The NBA’s Miami Heat: No championship is ever won on paper or by signing two players last summer as well. However, seeing them on TV each week reminds me of when ABC constantly showed Boston, Philadelphia and New York every Sunday back in the 1960s and early 1970s. Since ABC is owned by ESPN, this season’s Heat overkill is just this generation of East Coast bias coverage, South Beach version.
This 2010 year was another year of “once agains.”

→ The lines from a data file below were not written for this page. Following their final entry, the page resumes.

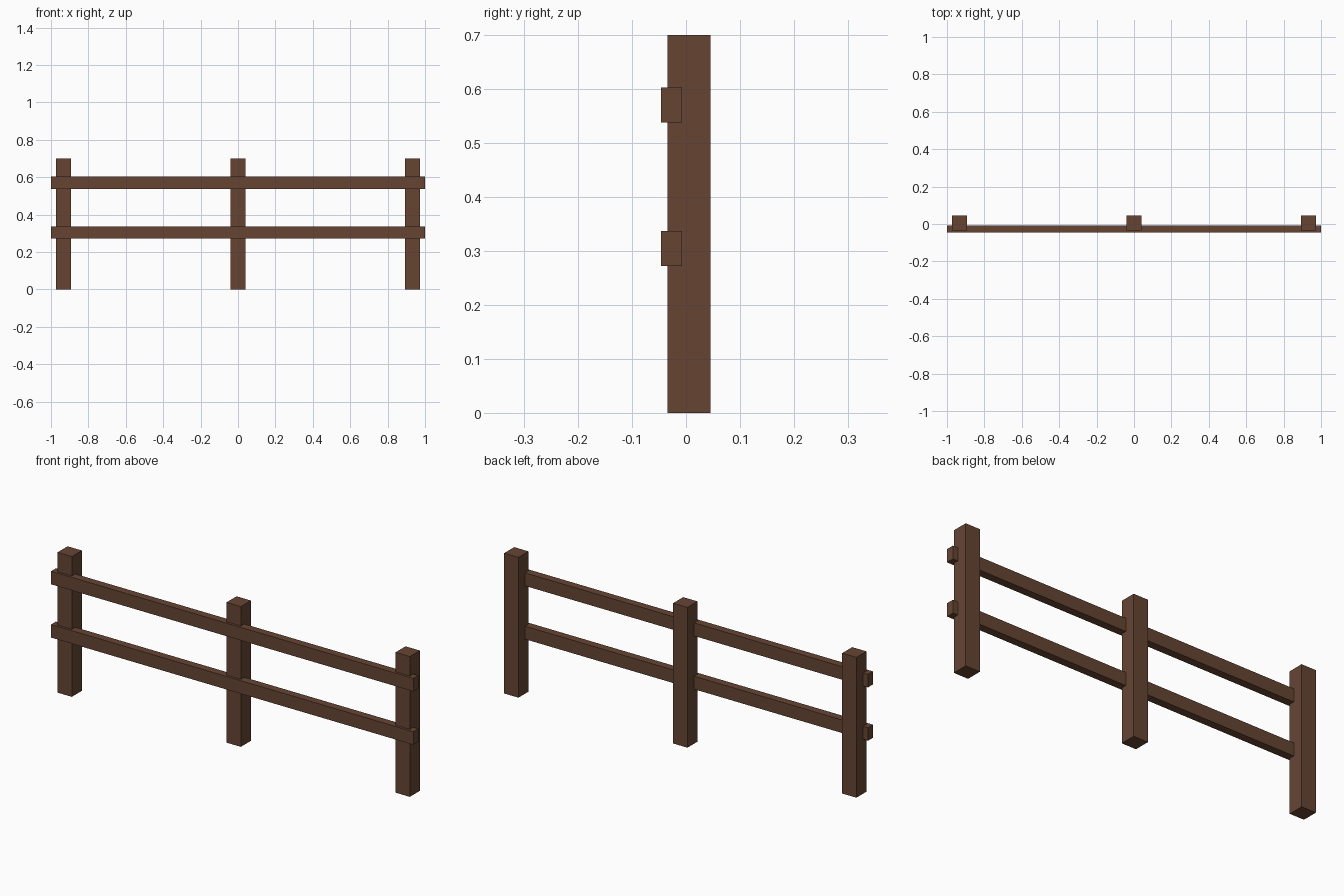
import bpy

if "Cube" in bpy.data.objects:
    bpy.data.objects.remove(bpy.data.objects["Cube"])

# Single flat wood colour
wood = bpy.data.materials.new("dark_brown_wood")
wood.diffuse_color = (0.133, 0.060, 0.034, 1.0)
wood.use_nodes = True
wood.node_tree.nodes["Principled BSDF"].inputs["Base Color"].default_value = wood.diffuse_color


def box(name, lo, hi):
    """Axis-aligned box between two corners."""
    bpy.ops.mesh.primitive_cube_add(
        size=1, location=[(a + b) / 2 for a, b in zip(lo, hi)])
    ob = bpy.context.object
    ob.name = name
    ob.scale = [b - a for a, b in zip(lo, hi)]
    bpy.ops.object.transform_apply(location=False, rotation=False, scale=True)
    ob.data.materials.append(wood)
    return ob


# Three square posts
HALF = 0.0395
for name, x in (("left_post", -0.933), ("middle_post", 0.0), ("right_post", 0.933)):
    box(name, (x - HALF, -0.034, 0.0), (x + HALF, 0.045, 0.70))

# Two rails notched into the front of the posts
for name, z0, z1 in (("lower_rail", 0.272, 0.337), ("upper_rail", 0.538, 0.603)):
    box(name, (-1.0, -0.046, z0), (1.0, -0.007, z1))
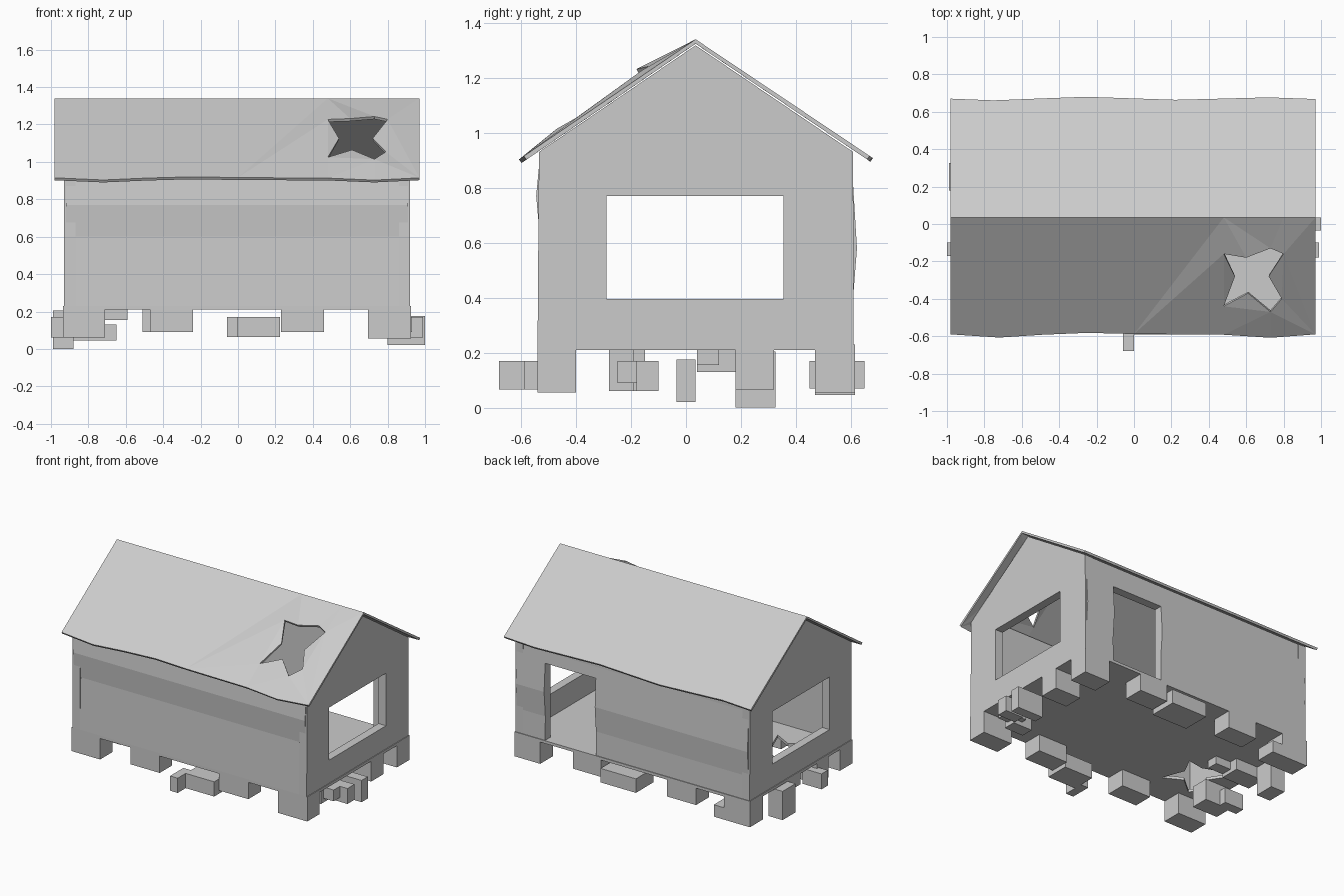
import bpy, bmesh
from mathutils import Vector

if "Cube" in bpy.data.objects:
    bpy.data.objects.remove(bpy.data.objects["Cube"])


def finish(name, bm):
    me = bpy.data.meshes.new(name)
    bm.to_mesh(me)
    bm.free()
    ob = bpy.data.objects.new(name, me)
    bpy.context.collection.objects.link(ob)
    return ob


def prism(name, pts, axis, a, b):
    """Extrude a 2D outline along an axis from a to b."""
    def place(p, t):
        return {'x': (t, p[0], p[1]), 'y': (p[0], t, p[1]), 'z': (p[0], p[1], t)}[axis]
    bm = bmesh.new()
    face = bm.faces.new([bm.verts.new(place(p, a)) for p in pts])
    new = bmesh.ops.extrude_face_region(bm, geom=[face])['geom']
    shift = Vector(place((0, 0), b - a))
    bmesh.ops.translate(bm, vec=shift, verts=[g for g in new if isinstance(g, bmesh.types.BMVert)])
    bmesh.ops.recalc_face_normals(bm, faces=bm.faces)
    return finish(name, bm)


def box(name, x0, x1, y0, y1, z0, z1):
    return prism(name, [(x0, y0), (x1, y0), (x1, y1), (x0, y1)], 'z', z0, z1)


def cut(ob, cutter):
    m = ob.modifiers.new("cut", 'BOOLEAN')
    m.operation = 'DIFFERENCE'
    m.solver = 'EXACT'
    m.object = cutter
    cutter.hide_render = True
    cutter.hide_viewport = True
    cutter.display_type = 'WIRE'


# Jagged hole outline, used in the roof and the floor
star = [(.48, -.16), (.60, -.18), (.73, -.13), (.80, -.16), (.72, -.28),
        (.79, -.40), (.73, -.47), (.61, -.37), (.48, -.44), (.54, -.28)]
lift = [.02, .038, .015, .02, 0, .01, .018, 0, .008, 0]

# Floor with a broken hole
floor = box("floor", -.935, .925, -.54, .615, .21, .23)
hole = [(-.65 - (x - .63), -.16 + (y + .28)) for x, y in star]
cut(floor, prism("floor_hole_cutter", hole, 'z', .1, .3))

# Long walls, slightly warped in profile
prism("front_wall", [(-.54, .23), (-.53, .60), (-.545, .77), (-.53, .93),
                     (-.475, .965), (-.475, .23)], 'x', -.92, .91)
back = prism("back_wall", [(.61, .23), (.608, .40), (.622, .58), (.605, .86), (.605, .93),
                           (.55, .965), (.55, .23)], 'x', -.92, .91)
cut(back, box("door_cutter", .285, .685, .4, .8, .2, .78))

# Gable walls with see-through windows
gable = [(-.54, .23), (.61, .23), (.608, .93), (.035, 1.318), (-.535, .93)]
window = box("window_cutter", -1.5, 1.5, -.29, .355, .395, .77)
for name, a, b in (("left_gable_wall", -.93, -.87), ("right_gable_wall", .86, .92)):
    cut(prism(name, gable, 'x', a, b), window)

# Roof: two thin slopes with wavy eaves, torn hole bent outwards
ridge = [(x, .035) for x in (-.98, .48, .80, .97)]
front_eave = [(.97, -.59), (.73, -.608), (.48, -.592), (0, -.588), (-.25, -.582),
              (-.49, -.592), (-.72, -.607), (-.98, -.59)]
back_eave = [(.97, .668), (.72, .677), (.46, .67), (.22, .664), (-.02, .672),
             (-.26, .68), (-.50, .671), (-.75, .661), (-.98, .67)]
bm = bmesh.new()


def loop(pts):
    vs = [bm.verts.new((x, y, 0)) for x, y in pts]
    return vs, [bm.edges.new((vs[i - 1], vs[i])) for i in range(len(vs))]


_, outer = loop(ridge + front_eave)
torn, inner = loop(star)
bmesh.ops.triangle_fill(bm, use_beauty=True, edges=outer + inner, normal=(0, 0, 1))
_, rear = loop(ridge + back_eave)
bmesh.ops.triangle_fill(bm, use_beauty=True, edges=rear, normal=(0, 0, 1))
for v in bm.verts:
    d = v.co.y - .035
    v.co.z = 1.34 - (.67 * d if d > 0 else -.68 * d)
for v, h in zip(torn, lift):
    v.co.z += h
bmesh.ops.remove_doubles(bm, verts=bm.verts, dist=.0005)
bm.normal_update()
bmesh.ops.reverse_faces(bm, faces=[f for f in bm.faces if f.normal.z < 0])
roof = finish("roof", bm)
m = roof.modifiers.new("thickness", 'SOLIDIFY')
m.thickness = .016
m.offset = -1

# Foundation stones: corners, edges and stray pieces
stones = [
    (.695, .925, -.54, -.40, .055, .21), (-.935, -.71, -.54, -.40, .06, .21),
    (.72, .925, .47, .615, .055, .21), (-.935, -.65, .47, .615, .045, .13),
    (-.935, -.73, .47, .615, .13, .21),
    (.23, .46, -.54, -.40, .09, .21), (-.47, -.24, -.54, -.40, .09, .21),
    (0, .225, -.59, -.42, .065, .17), (-.06, 0, -.68, -.53, .065, .17),
    (.24, .46, .47, .615, .09, .21), (-.51, -.28, .47, .615, .09, .21),
    (-.06, .22, .45, .65, .07, .17),
    (.72, .925, .18, .32, .065, .21), (.80, 1.0, -.035, .035, .02, .175),
    (.78, .93, -.25, -.15, .09, .17), (.85, .99, -.18, -.10, .06, .17),
    (.70, .85, -.28, -.19, .06, .21),
    (-.99, -.88, .18, .325, 0, .205), (-.93, -.71, .04, .18, .13, .21),
    (-.71, -.59, .04, .12, .155, .21),
    (-1.0, -.85, -.17, -.10, .06, .17), (-.93, -.73, -.28, -.15, .06, .21),
]
for i, s in enumerate(stones):
    box(f"foundation_stone_{i + 1}", *s)
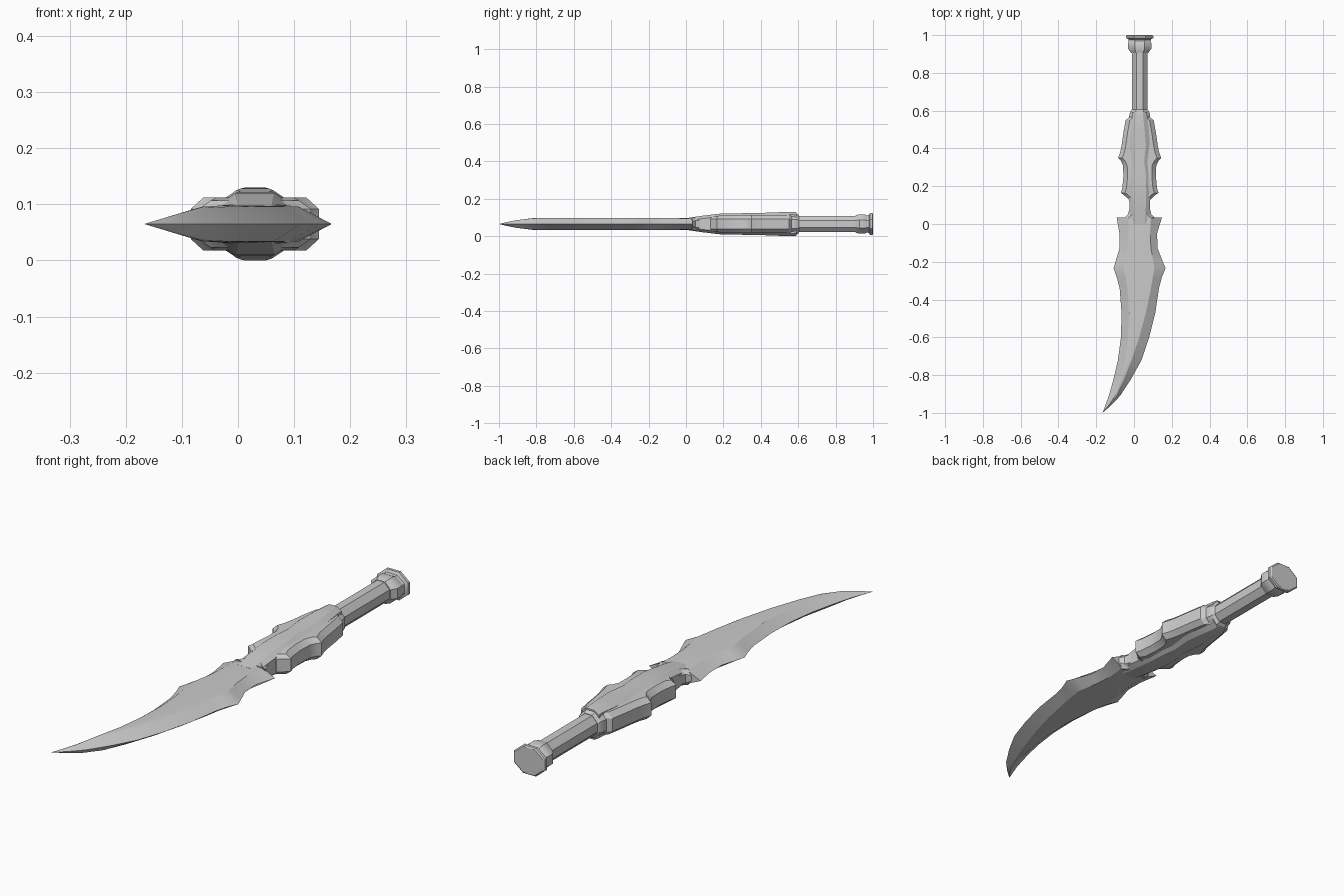
import bpy, bmesh, math

CX, CZ = 0.03, 0.065      # grip axis (x) and mid-plane height (z)


def loft(name, rings, angle=25):
    """Skin a list of equal-length point rings and cap both ends."""
    bm = bmesh.new()
    vs = [[bm.verts.new(p) for p in r] for r in rings]
    n = len(rings[0])
    for a, b in zip(vs, vs[1:]):
        for i in range(n):
            j = (i + 1) % n
            bm.faces.new((a[i], a[j], b[j], b[i]))
    bm.faces.new(vs[0])
    bm.faces.new(vs[-1])
    bmesh.ops.remove_doubles(bm, verts=bm.verts, dist=1e-5)
    bmesh.ops.recalc_face_normals(bm, faces=bm.faces)
    me = bpy.data.meshes.new(name)
    bm.to_mesh(me)
    bm.free()
    ob = bpy.data.objects.new(name, me)
    bpy.context.collection.objects.link(ob)
    bpy.ops.object.select_all(action='DESELECT')
    bpy.context.view_layer.objects.active = ob
    ob.select_set(True)
    bpy.ops.object.shade_smooth_by_angle(angle=math.radians(angle))
    return ob


def octagon(y, rx, rz):
    k = 1 / math.cos(math.pi / 8)
    return [(CX + rx * k * math.cos((i + .5) * math.pi / 4), y,
             CZ + rz * k * math.sin((i + .5) * math.pi / 4)) for i in range(8)]


def slab(y, wide, low, top, high):
    """Symmetric chamfered section: half-width wide at +-low, top at +-high."""
    q = [(wide, -low), (wide, low), (top, high), (-top, high),
         (-wide, low), (-wide, -low), (-top, -high), (top, -high)]
    return [(CX + x, y, CZ + z) for x, z in q]


# Curved double-edged blade: y, left edge, left ridge, right ridge, right edge, half thickness
blade = [
    (.035, -.092, -.03, .09, .148, .030), (-.05, -.077, -.03, .085, .122, .033),
    (-.13, -.077, -.035, .09, .125, .033), (-.20, -.098, -.047, .103, .153, .033),
    (-.235, -.108, -.053, .108, .167, .033), (-.28, -.092, -.045, .1, .148, .033),
    (-.34, -.076, -.035, .09, .132, .033), (-.47, -.066, -.025, .063, .113, .033),
    (-.60, -.069, -.03, .028, .08, .033), (-.72, -.085, -.045, -.013, .04, .033),
    (-.82, -.108, -.07, -.052, -.015, .031), (-.91, -.133, -.105, -.095, -.074, .020),
    (-.96, -.152, -.136, -.132, -.121, .010), (-1.0, -.167, -.167, -.167, -.167, 0)]


def blade_ring(y, xl, rl, rr, xr, h):
    up = [(xl, 0), (rl, h * .94), ((rl + rr) / 2, h), (rr, h * .94), (xr, 0)]
    down = [(x, -z) for x, z in up[3:0:-1]]
    return [(x, y, CZ + z) for x, z in up + down]


loft("blade", [blade_ring(*s) for s in blade])

# Narrow neck joining blade and guard, flared at both ends
neck = [(.03, .085, .010), (.05, .062, .018), (.09, .052, .022),
        (.13, .055, .026), (.18, .068, .026)]
loft("neck", [slab(y, w, l, w - .022, .033 + max(0, y - .03) * .09)
              for y, w, l in neck])

# Scalloped guard body
guard = [(.13, .058), (.155, .085), (.165, .100), (.19, .092), (.25, .086),
         (.31, .088), (.335, .100), (.35, .114), (.38, .103), (.42, .095),
         (.49, .085), (.55, .074), (.567, .052)]
loft("guard", [slab(y, w, .027, w - .022, .047 if y > .18 else .042)
               for y, w in guard])

# Raised spine on both faces of the guard
spine = [(.0, .03, .031), (.08, .032, .043), (.18, .035, .055), (.27, .032, .057),
         (.33, .024, .058), (.42, .033, .060), (.50, .026, .063), (.575, .018, .065),
         (.592, .018, .062)]
loft("spine", [slab(y, t + .022, h - .015, t, h) for y, t, h in spine])

# Collar, octagonal grip and flared pommel
loft("collar", [octagon(y, rx, rz) for y, rx, rz in
                [(.545, .056, .057), (.575, .055, .059), (.595, .05, .055),
                 (.605, .042, .046)]])
loft("grip", [octagon(y, .041, .044) for y in (.58, .92)])
loft("pommel", [octagon(y, rx, rz) for y, rx, rz in
                [(.905, .046, .046), (.915, .052, .049), (.928, .062, .052),
                 (.955, .063, .052), (.968, .058, .046), (.978, .060, .048),
                 (.984, .072, .059), (.996, .072, .059), (1.0, .066, .054)]])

We saw the opening of another new stadium — the Minnesota Twins’ new downtown Minneapolis ballpark. We witnessed once again the Minnesota Timberwolves finishing their regular season as one of the league’s worst. Once again, the Minnesota Lynx didn’t make the post-season last summer, despite their first-year head coach’s earlier pre-season prediction to the contrary.

The Wolves once again cleaned house, promising us (once again) that their series of off-season moves and draft picks will move them closer to respectability (once again).
We saw once again the Twins win their division, only to be bounced out of the playoffs by the New York Yankees (once again).

The Lynx once again won the WNBA Lottery this fall, but will they once again trade away the top overall pick for yet another former Gopher?

Unfortunately once again we saw little diversity in local team management, head coaching and sports media. And although we are to embark on a new year, some things never change.

Once again.

To see the Lake Superior State’s 2010 List of Banished Words, go to www.lssu.edu/banished.

Charles Hallman welcomes reader responses to challman@spokesman-recorder.com.